▼

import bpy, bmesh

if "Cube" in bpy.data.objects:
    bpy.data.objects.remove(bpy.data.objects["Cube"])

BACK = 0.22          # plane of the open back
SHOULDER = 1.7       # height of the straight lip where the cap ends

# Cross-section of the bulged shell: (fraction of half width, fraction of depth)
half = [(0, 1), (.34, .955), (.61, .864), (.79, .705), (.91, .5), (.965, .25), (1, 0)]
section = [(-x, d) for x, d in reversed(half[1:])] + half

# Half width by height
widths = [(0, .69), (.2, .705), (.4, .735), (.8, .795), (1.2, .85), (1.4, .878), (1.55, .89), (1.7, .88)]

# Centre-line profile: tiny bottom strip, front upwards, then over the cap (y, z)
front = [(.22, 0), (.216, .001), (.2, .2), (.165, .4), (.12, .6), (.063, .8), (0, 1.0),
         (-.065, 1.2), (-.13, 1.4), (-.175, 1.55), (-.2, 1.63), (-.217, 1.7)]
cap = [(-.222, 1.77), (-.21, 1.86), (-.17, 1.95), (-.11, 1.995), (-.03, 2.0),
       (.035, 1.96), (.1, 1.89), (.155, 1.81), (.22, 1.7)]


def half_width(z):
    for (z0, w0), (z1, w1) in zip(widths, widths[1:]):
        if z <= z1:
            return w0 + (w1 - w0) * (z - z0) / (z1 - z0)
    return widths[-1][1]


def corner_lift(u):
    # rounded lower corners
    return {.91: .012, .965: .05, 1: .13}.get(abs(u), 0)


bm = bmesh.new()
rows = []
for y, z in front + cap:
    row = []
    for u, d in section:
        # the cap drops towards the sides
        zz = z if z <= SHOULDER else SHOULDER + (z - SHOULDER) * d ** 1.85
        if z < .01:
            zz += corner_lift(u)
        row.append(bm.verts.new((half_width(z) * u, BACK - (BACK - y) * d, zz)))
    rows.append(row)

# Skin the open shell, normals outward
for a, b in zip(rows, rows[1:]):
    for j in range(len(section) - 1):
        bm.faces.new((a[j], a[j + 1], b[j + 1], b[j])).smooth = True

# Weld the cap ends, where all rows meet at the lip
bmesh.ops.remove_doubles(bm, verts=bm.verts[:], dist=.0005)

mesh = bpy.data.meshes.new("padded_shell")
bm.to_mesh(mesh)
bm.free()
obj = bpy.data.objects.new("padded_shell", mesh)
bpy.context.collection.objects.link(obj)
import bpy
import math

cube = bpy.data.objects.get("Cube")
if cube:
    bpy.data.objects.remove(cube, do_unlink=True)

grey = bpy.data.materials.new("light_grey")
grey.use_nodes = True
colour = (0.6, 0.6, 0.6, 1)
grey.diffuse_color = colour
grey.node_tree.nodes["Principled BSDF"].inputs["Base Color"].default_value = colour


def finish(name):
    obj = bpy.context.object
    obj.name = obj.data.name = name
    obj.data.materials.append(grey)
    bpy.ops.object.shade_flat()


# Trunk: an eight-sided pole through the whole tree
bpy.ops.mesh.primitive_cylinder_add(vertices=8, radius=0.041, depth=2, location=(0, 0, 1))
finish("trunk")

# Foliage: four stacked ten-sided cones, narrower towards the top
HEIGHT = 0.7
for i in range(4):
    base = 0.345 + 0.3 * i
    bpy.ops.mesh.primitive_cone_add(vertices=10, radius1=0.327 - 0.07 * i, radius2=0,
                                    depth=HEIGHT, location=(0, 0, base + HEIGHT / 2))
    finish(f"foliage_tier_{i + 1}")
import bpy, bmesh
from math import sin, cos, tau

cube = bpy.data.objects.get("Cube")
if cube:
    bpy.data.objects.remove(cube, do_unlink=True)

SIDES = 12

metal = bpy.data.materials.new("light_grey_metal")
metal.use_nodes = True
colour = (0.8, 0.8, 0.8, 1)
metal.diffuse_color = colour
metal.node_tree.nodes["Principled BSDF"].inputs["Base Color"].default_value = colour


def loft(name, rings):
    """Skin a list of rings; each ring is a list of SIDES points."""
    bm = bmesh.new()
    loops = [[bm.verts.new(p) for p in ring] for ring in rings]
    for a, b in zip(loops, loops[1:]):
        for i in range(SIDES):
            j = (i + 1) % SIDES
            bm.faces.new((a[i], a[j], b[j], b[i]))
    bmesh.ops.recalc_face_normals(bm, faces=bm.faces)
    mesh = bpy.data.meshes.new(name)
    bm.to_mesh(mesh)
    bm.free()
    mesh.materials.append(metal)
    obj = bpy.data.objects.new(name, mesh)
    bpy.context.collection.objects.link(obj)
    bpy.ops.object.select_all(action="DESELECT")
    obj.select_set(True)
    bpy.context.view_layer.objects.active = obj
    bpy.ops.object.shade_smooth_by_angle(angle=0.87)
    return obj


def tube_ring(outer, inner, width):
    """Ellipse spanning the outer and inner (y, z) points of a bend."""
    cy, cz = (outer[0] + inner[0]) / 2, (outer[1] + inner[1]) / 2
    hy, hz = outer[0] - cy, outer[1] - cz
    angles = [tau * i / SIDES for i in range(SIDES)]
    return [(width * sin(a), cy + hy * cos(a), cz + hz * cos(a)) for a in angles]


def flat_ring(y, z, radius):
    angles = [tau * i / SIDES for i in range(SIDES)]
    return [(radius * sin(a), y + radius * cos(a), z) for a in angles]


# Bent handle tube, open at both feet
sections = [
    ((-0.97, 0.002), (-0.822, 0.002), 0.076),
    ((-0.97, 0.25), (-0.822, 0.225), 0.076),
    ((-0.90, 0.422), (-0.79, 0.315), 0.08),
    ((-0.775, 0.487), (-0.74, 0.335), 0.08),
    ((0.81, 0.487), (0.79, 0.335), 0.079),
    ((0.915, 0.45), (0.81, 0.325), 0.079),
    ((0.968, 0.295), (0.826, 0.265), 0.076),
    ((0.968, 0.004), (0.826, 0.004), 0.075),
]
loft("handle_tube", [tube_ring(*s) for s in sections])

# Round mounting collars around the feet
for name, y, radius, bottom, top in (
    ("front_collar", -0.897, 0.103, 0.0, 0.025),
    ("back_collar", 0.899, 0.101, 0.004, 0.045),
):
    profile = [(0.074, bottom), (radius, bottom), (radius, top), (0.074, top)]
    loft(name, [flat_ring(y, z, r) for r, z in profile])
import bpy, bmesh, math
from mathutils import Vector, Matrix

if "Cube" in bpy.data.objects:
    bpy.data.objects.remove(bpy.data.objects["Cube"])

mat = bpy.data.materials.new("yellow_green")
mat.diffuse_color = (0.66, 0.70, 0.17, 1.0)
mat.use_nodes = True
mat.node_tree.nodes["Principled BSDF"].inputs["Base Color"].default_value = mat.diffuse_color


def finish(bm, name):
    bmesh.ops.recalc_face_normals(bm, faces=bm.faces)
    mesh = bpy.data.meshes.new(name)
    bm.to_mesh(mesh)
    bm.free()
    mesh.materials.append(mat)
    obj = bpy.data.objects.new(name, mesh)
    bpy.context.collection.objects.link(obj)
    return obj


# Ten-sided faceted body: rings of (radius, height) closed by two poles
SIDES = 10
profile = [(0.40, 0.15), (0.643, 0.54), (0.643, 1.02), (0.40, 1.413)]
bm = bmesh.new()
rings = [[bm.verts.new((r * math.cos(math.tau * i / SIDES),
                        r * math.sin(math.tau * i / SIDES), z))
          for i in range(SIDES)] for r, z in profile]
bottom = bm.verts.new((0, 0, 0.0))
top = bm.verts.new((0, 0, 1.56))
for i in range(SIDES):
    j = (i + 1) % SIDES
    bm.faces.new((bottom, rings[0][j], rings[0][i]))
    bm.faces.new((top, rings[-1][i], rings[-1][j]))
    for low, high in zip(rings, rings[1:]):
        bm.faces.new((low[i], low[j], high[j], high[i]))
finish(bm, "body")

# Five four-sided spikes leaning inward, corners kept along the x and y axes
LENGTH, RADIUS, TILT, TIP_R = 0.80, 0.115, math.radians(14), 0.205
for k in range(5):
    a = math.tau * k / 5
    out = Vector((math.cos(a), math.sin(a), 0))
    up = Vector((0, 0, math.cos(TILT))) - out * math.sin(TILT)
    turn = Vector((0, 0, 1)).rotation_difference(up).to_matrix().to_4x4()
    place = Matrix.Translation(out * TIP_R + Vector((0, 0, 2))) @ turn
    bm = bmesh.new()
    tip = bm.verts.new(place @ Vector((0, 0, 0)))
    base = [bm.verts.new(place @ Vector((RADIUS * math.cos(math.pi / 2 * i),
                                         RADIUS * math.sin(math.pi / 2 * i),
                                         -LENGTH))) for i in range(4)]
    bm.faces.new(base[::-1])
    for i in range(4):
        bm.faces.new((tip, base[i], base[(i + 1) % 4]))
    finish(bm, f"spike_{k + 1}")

▲

From the opening line of the data above through the line that contains "zz += corner_lift(u)", please print each line as it stands and only those lines.

import bpy, bmesh

if "Cube" in bpy.data.objects:
    bpy.data.objects.remove(bpy.data.objects["Cube"])

BACK = 0.22          # plane of the open back
SHOULDER = 1.7       # height of the straight lip where the cap ends

# Cross-section of the bulged shell: (fraction of half width, fraction of depth)
half = [(0, 1), (.34, .955), (.61, .864), (.79, .705), (.91, .5), (.965, .25), (1, 0)]
section = [(-x, d) for x, d in reversed(half[1:])] + half

# Half width by height
widths = [(0, .69), (.2, .705), (.4, .735), (.8, .795), (1.2, .85), (1.4, .878), (1.55, .89), (1.7, .88)]

# Centre-line profile: tiny bottom strip, front upwards, then over the cap (y, z)
front = [(.22, 0), (.216, .001), (.2, .2), (.165, .4), (.12, .6), (.063, .8), (0, 1.0),
         (-.065, 1.2), (-.13, 1.4), (-.175, 1.55), (-.2, 1.63), (-.217, 1.7)]
cap = [(-.222, 1.77), (-.21, 1.86), (-.17, 1.95), (-.11, 1.995), (-.03, 2.0),
       (.035, 1.96), (.1, 1.89), (.155, 1.81), (.22, 1.7)]


def half_width(z):
    for (z0, w0), (z1, w1) in zip(widths, widths[1:]):
        if z <= z1:
            return w0 + (w1 - w0) * (z - z0) / (z1 - z0)
    return widths[-1][1]


def corner_lift(u):
    # rounded lower corners
    return {.91: .012, .965: .05, 1: .13}.get(abs(u), 0)


bm = bmesh.new()
rows = []
for y, z in front + cap:
    row = []
    for u, d in section:
        # the cap drops towards the sides
        zz = z if z <= SHOULDER else SHOULDER + (z - SHOULDER) * d ** 1.85
        if z < .01:
            zz += corner_lift(u)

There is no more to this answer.